[Dataset entries]
=== Section Start ===

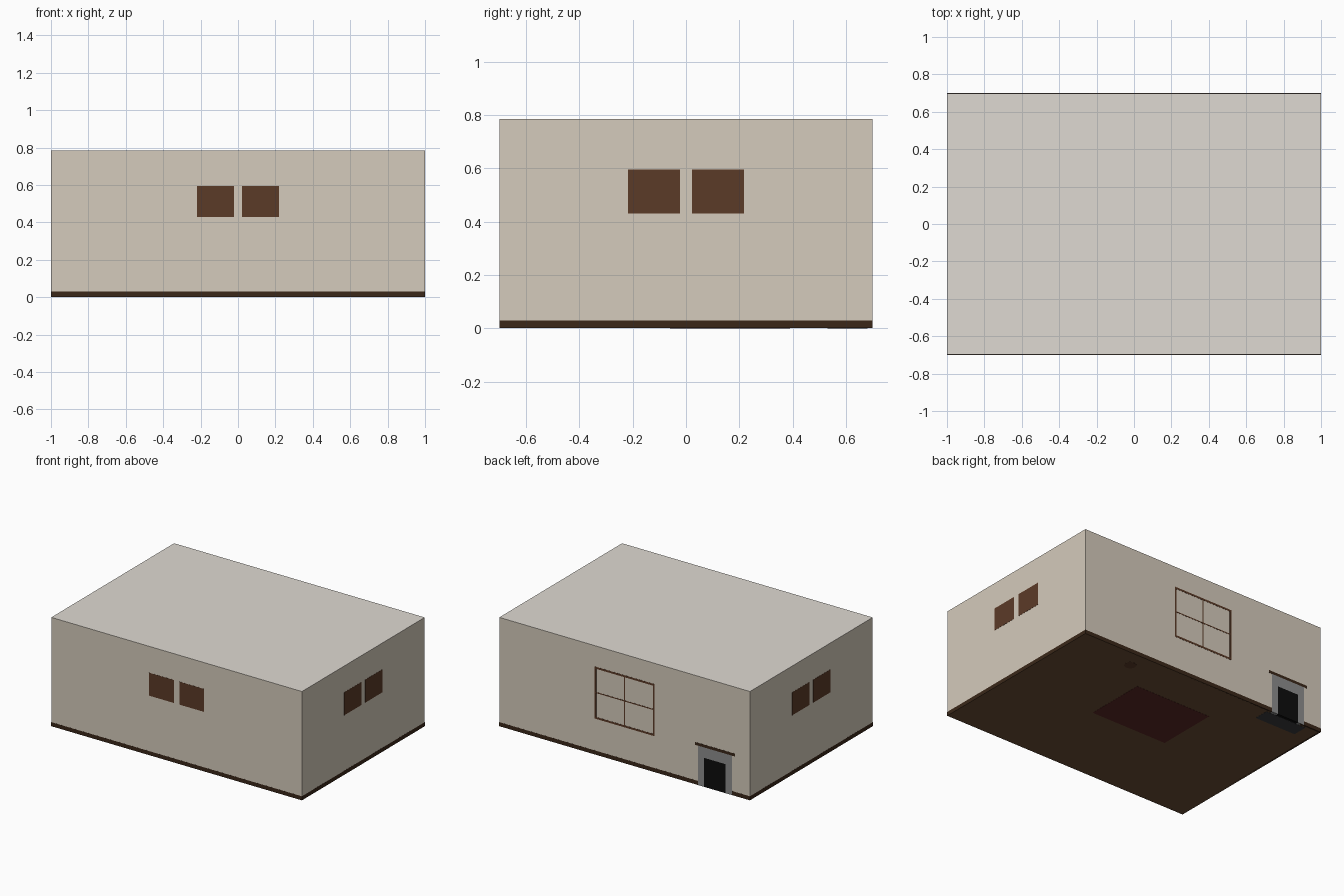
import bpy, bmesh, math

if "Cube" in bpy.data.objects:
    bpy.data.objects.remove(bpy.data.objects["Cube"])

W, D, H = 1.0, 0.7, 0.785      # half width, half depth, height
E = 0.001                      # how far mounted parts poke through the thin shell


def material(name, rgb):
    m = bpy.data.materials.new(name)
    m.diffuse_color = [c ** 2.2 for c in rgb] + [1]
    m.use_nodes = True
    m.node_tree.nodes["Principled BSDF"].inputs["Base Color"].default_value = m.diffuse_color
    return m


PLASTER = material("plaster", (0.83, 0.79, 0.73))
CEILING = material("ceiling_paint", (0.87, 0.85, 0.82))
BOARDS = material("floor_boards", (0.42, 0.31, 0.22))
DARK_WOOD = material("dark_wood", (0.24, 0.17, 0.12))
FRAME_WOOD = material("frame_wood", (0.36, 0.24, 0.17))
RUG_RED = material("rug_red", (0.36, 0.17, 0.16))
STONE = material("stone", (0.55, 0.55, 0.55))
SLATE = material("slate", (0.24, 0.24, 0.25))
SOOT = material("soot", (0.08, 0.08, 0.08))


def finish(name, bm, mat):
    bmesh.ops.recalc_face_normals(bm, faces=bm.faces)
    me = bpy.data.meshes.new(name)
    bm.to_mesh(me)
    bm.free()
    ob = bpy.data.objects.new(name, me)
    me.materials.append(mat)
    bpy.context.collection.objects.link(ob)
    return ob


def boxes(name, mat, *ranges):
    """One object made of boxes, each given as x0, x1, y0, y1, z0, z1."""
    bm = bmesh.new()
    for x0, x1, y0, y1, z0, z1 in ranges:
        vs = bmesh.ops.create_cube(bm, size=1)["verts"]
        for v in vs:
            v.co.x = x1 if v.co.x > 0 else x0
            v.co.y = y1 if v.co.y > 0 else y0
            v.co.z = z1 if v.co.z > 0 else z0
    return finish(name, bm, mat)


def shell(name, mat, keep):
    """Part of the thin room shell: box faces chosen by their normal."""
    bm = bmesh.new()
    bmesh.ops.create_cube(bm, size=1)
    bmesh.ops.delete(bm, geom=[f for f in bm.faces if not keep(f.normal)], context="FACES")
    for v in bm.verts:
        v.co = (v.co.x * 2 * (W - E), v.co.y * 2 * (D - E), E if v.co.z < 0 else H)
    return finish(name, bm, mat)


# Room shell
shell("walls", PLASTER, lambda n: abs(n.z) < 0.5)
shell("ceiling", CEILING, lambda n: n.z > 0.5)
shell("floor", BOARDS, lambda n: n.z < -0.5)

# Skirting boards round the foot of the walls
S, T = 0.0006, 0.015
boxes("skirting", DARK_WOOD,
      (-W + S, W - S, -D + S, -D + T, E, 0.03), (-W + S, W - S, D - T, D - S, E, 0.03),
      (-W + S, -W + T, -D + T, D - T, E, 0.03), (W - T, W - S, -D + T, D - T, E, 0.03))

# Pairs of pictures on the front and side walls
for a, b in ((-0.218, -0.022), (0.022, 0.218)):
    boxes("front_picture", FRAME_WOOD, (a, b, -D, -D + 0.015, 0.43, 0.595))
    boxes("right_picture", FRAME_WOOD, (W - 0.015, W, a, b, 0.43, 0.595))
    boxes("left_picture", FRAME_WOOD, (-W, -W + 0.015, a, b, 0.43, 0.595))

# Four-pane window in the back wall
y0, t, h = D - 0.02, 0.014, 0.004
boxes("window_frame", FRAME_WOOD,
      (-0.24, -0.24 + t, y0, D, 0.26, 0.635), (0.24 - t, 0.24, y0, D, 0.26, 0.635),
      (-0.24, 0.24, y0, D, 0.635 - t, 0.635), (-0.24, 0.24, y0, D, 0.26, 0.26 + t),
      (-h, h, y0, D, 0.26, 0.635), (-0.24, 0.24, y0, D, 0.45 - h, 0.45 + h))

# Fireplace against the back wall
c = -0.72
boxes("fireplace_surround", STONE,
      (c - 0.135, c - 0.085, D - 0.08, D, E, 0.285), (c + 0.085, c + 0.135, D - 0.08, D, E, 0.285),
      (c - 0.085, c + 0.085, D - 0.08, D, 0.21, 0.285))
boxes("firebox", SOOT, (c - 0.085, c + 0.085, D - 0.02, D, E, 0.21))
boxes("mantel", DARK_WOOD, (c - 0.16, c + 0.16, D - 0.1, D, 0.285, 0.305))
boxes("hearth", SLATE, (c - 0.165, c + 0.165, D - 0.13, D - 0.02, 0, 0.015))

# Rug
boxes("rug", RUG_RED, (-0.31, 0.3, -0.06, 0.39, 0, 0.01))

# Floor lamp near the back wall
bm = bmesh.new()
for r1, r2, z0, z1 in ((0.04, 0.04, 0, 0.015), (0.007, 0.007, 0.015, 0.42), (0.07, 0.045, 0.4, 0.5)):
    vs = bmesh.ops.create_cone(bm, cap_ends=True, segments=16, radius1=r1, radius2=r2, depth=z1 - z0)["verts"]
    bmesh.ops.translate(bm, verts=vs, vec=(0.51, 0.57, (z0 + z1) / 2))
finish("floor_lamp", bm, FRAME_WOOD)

=== Section End ===
=== Section Start ===

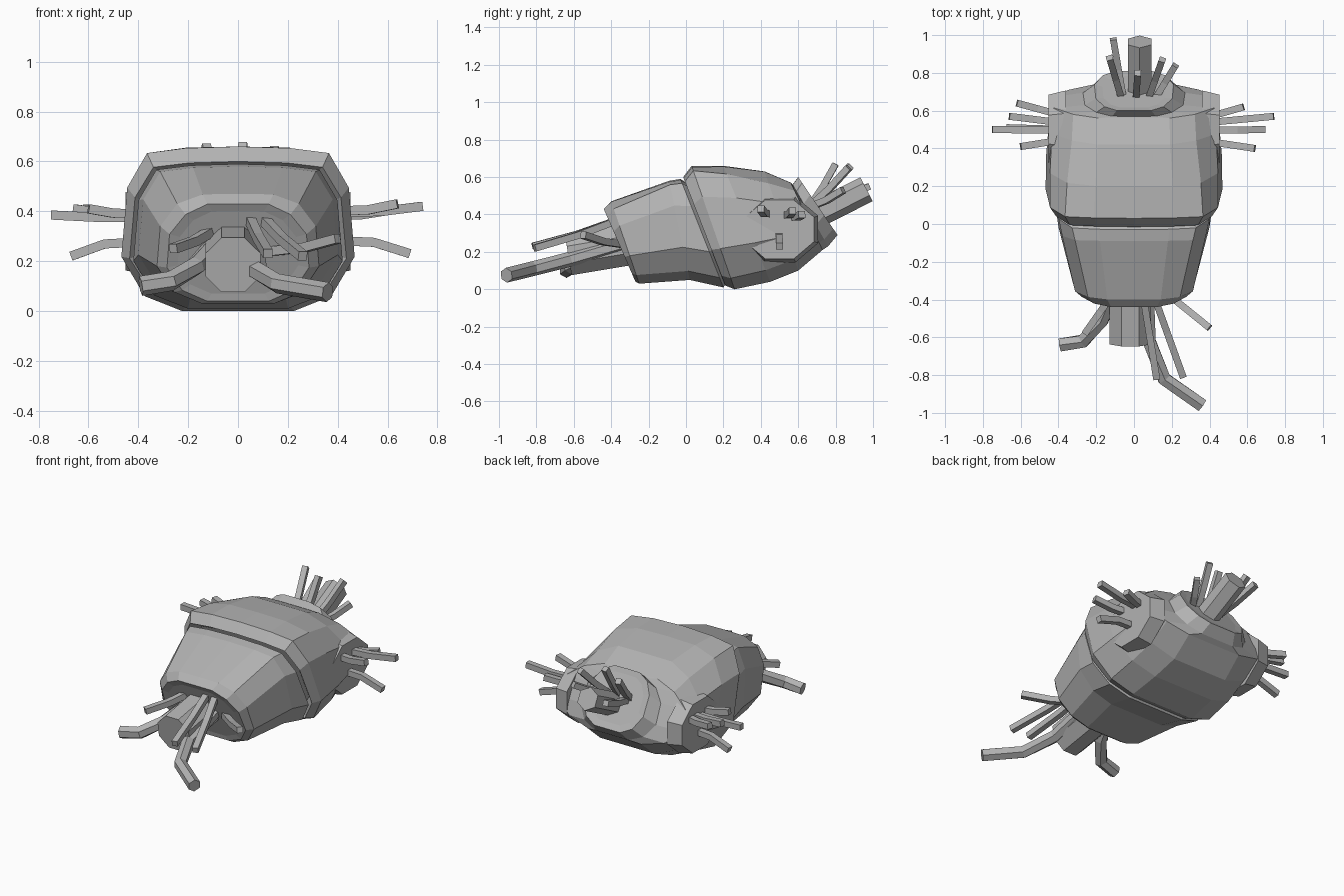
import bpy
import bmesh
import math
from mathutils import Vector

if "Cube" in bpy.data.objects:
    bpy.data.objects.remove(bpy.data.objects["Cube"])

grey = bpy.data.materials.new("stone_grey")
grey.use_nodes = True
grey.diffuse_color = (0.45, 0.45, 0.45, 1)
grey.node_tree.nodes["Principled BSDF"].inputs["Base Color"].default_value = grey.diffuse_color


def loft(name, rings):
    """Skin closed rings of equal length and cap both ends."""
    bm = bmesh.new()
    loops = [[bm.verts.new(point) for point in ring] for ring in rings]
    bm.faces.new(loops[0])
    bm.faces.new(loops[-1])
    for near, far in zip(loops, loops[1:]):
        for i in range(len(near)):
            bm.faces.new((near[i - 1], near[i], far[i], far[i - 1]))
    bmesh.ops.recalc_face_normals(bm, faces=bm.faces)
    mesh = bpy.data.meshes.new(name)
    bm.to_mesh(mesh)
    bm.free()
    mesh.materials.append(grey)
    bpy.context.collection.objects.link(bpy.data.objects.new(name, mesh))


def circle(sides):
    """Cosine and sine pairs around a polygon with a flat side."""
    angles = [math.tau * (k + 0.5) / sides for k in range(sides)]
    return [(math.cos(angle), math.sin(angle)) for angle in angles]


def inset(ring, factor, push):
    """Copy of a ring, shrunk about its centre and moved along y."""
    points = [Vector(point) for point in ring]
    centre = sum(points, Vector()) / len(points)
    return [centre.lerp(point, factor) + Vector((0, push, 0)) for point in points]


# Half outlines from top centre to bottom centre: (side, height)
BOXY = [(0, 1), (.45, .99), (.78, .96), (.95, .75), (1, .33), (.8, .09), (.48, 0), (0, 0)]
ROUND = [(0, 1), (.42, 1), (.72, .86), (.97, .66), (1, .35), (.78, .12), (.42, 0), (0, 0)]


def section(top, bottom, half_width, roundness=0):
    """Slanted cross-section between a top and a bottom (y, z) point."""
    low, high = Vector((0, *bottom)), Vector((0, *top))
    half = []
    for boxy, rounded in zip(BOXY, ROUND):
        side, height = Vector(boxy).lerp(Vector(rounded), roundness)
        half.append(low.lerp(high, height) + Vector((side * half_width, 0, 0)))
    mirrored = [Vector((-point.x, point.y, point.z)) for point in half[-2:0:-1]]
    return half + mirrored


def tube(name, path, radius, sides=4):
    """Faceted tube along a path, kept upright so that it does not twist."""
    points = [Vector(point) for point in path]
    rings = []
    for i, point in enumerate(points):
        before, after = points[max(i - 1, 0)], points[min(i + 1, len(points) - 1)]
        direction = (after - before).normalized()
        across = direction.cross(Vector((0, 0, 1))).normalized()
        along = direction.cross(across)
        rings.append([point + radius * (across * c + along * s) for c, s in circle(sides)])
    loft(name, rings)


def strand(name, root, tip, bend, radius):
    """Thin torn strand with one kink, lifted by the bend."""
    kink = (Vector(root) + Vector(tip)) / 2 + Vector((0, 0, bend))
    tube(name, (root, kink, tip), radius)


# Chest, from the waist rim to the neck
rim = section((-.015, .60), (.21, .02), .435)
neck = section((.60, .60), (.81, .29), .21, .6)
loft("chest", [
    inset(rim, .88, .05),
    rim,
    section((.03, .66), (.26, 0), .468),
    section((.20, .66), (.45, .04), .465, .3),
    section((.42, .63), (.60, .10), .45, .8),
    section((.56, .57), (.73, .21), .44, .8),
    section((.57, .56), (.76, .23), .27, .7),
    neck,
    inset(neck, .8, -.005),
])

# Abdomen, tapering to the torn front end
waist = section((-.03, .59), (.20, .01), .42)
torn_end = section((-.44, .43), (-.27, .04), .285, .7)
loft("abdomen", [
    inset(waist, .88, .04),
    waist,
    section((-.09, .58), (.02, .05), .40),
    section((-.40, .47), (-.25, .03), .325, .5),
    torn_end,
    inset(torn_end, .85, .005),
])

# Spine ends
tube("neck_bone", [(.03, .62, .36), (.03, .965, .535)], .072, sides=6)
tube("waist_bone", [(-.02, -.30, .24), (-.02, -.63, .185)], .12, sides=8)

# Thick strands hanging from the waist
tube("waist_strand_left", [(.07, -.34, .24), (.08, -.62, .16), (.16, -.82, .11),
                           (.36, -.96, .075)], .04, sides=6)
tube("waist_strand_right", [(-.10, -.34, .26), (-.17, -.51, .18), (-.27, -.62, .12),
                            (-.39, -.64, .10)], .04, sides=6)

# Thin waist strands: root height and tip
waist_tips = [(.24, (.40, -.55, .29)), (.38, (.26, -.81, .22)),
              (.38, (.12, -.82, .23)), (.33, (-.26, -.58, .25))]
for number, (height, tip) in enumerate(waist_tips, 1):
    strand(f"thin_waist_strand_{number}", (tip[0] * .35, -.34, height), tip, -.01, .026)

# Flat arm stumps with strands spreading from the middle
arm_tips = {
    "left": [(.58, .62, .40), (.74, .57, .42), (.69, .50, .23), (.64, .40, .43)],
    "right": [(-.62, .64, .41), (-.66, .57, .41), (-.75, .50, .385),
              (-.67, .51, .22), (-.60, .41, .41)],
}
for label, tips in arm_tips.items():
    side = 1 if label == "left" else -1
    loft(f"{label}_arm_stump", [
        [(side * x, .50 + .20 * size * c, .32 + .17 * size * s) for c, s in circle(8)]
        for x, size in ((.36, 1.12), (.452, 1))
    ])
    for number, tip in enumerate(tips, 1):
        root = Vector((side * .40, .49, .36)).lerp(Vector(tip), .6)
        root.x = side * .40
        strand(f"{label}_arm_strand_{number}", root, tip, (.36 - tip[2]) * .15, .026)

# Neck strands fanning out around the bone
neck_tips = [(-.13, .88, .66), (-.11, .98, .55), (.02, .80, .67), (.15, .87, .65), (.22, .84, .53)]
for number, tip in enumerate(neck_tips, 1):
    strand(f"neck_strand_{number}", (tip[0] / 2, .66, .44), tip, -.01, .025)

=== Section End ===

= Your instructions =
Working from the records above, write out verbatim only the lines from the line containing "for near, far" through the line containing "# Half outlines".

= Answer for the task =
    for near, far in zip(loops, loops[1:]):
        for i in range(len(near)):
            bm.faces.new((near[i - 1], near[i], far[i], far[i - 1]))
    bmesh.ops.recalc_face_normals(bm, faces=bm.faces)
    mesh = bpy.data.meshes.new(name)
    bm.to_mesh(mesh)
    bm.free()
    mesh.materials.append(grey)
    bpy.context.collection.objects.link(bpy.data.objects.new(name, mesh))


def circle(sides):
    """Cosine and sine pairs around a polygon with a flat side."""
    angles = [math.tau * (k + 0.5) / sides for k in range(sides)]
    return [(math.cos(angle), math.sin(angle)) for angle in angles]


def inset(ring, factor, push):
    """Copy of a ring, shrunk about its centre and moved along y."""
    points = [Vector(point) for point in ring]
    centre = sum(points, Vector()) / len(points)
    return [centre.lerp(point, factor) + Vector((0, push, 0)) for point in points]


# Half outlines from top centre to bottom centre: (side, height)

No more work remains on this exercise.